Stroll past churches, mosques and temples, spot families catching up on the day’s gossip and groups of young men and boys playing cricket on the grass as the light fades. If you’re lucky, you might even spot a turtle or two, larking in the shallows as the sun goes down.
Whilst tourists abound, a centuries-old community continues to exist in this very special place, and visitors would do well to respect local customs and traditions – as well as to make the most of the chance to meet the people who call the Fort home.
The Fort is also home to a whole host of trendy boutiques, galleries and eateries, ideal for shopping, frequent coffee breaks and long, leisurely lunches.
There’s so much to see and do here that many are content to stay within the Fort’s historic walls. A short drive away, however, is Jungle Beach – a great spot for a dip – while Surfers can take to the waves at nearby Dewata Beach. Prefer bikes to boards? Eager cyclists can explore the paddy fields and quiet villages back from the coast road on a guided excursion with Idle Bikes in Mihiripenna, 20 minutes from Galle Fort.
Be sure to ask the hotel team for ideas and recommendations as well – we found them to be both friendly and knowledgeable.
Cricket fan? The picturesque Galle International Cricket Stadium is just a 15-minute walk away (or even quicker by trishaw) — ideal if you’re in the mood to catch a match.
The annual Galle Literary Festival usually takes place every January.
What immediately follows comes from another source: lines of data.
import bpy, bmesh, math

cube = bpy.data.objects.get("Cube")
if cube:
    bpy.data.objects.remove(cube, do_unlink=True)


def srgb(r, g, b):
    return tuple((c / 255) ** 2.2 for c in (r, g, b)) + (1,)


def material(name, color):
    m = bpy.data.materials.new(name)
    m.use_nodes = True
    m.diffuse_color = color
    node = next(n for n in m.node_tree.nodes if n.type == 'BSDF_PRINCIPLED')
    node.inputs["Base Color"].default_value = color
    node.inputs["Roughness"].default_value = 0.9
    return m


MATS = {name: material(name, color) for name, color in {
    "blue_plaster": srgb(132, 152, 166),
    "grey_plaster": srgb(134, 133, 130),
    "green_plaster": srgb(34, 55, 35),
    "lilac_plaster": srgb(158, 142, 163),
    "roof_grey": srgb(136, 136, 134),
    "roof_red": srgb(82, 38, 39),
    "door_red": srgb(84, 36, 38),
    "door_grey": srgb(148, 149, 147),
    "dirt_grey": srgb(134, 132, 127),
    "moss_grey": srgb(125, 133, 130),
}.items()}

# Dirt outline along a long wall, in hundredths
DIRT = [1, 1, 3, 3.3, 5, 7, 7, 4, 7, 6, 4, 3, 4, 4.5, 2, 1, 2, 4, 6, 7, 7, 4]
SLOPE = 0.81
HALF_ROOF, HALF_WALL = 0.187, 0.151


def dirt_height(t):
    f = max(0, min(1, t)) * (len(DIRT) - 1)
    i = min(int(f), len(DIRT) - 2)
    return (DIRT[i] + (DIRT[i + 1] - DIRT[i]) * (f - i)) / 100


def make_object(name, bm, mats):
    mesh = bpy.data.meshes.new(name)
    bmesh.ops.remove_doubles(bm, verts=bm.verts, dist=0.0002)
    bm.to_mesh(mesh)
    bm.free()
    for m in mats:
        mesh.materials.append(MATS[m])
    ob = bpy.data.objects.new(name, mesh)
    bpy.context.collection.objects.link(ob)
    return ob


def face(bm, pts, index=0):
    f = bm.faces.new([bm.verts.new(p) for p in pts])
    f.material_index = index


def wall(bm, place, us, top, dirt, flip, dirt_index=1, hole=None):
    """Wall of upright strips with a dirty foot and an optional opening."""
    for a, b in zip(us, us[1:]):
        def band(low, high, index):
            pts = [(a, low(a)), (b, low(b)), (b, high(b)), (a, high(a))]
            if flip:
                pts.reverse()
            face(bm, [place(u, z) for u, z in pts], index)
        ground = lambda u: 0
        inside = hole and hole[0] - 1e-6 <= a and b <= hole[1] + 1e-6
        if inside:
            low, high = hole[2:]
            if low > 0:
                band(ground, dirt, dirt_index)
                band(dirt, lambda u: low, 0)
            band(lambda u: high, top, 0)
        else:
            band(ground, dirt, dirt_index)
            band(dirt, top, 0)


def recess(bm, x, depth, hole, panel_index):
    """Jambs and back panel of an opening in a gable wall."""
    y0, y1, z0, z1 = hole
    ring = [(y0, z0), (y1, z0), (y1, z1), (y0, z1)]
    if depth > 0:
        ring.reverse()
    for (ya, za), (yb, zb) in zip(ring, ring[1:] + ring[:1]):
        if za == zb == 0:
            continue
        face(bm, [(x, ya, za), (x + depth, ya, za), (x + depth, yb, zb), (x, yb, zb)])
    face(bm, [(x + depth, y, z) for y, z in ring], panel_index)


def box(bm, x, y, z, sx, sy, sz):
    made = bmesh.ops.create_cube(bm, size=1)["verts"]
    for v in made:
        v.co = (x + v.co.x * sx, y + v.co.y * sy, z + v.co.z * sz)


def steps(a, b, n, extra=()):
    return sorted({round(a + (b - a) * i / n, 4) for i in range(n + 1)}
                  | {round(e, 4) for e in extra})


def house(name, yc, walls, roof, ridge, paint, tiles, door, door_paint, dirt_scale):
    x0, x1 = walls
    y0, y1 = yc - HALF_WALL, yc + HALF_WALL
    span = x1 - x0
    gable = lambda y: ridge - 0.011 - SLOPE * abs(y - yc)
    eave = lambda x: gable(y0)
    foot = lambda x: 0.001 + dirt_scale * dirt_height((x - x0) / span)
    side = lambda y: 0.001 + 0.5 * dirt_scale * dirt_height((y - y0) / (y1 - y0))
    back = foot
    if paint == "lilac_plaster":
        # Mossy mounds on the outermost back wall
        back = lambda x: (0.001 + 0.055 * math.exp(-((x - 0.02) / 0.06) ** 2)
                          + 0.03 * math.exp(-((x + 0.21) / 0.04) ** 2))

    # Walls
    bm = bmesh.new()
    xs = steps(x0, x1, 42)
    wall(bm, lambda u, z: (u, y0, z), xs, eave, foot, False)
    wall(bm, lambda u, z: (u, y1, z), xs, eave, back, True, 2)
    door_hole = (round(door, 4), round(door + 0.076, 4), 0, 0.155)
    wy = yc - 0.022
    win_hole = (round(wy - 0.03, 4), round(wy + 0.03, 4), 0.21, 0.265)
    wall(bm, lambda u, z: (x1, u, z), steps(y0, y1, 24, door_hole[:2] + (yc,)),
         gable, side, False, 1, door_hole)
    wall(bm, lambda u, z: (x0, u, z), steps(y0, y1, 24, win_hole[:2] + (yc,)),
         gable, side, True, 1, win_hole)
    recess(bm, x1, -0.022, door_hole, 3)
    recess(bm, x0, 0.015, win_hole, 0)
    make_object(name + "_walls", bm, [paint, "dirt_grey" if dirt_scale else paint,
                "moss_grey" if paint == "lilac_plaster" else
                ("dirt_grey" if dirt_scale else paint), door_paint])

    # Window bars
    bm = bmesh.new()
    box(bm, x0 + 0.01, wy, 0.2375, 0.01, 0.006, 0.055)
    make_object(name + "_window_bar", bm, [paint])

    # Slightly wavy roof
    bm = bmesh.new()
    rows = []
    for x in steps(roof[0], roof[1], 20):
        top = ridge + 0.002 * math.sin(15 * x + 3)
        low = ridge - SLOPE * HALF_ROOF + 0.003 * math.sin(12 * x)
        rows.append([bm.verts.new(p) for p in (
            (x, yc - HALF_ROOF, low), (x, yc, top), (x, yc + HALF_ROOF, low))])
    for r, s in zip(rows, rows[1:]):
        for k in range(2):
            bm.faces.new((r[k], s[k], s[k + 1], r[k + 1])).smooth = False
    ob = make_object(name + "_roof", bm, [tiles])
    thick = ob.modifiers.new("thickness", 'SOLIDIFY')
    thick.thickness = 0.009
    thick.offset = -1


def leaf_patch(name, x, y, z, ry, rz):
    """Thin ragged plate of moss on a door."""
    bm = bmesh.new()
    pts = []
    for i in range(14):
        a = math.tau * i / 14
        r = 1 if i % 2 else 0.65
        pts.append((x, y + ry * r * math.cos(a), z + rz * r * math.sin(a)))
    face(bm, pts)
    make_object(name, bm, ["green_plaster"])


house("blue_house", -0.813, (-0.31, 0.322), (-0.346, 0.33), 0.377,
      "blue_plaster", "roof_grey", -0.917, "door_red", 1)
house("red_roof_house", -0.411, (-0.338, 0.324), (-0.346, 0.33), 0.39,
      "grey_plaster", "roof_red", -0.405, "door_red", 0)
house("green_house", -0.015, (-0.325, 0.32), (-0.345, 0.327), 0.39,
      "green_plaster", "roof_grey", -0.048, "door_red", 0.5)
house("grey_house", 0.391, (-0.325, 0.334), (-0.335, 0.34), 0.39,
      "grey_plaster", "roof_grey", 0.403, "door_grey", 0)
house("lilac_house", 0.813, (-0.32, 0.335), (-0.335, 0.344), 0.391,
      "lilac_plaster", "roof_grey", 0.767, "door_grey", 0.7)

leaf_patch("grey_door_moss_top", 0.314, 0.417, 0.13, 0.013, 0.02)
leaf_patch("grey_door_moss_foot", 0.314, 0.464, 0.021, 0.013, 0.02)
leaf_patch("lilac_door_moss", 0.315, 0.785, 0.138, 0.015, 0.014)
This is a wonderful cultural event that celebrates both Sri Lankan and international writing – a buzzing time to visit the Fort! Be aware, though, that hotel prices are at their peak during the Festival.
Things we love
• A fabulous location in the heart of the Fort – and the opportunity to stay in a unique heritage building
• The small courtyard pool is a rare find in Galle Fort – perfect for cooling off on a sticky afternoon
• Attention to detail: complimentary glass water bottles, tea and coffee are available both in the room and in the guests’ kitchen beyond the pool courtyard
Things to note
• Creaky antique floorboards are atmospheric, but light sleepers beware: floors, doors and walls are thin, so those staying in Arts or Geography may be able to hear the buzz of the restaurant below – or the guests next door
• Because they’re later additions to a heritage building, some bathrooms don’t have full-height walls
• There is very little space around the pool, so parents will need to keep an eye on small children.
When to visit
The Fort Printers is open year-round. The island is at its hottest in April and it can get particularly hot in the Fort. The nearby south coast beaches are in season from November to March. This is also usually the cooler part of the year, which makes it the most popular period for visiting Galle Fort. Explore outside of this period to avoid the crowds.
Location & information
The journey from Bandaranaike International Airport to Galle Fort takes around 2 hours by car.
Alternatively, the train from Colombo Fort station to Galle takes around 3 hours, while the A/C highway bus from Kottawa will get you there in two.
For more information about getting to and from the airport or Colombo, check out our travel tips.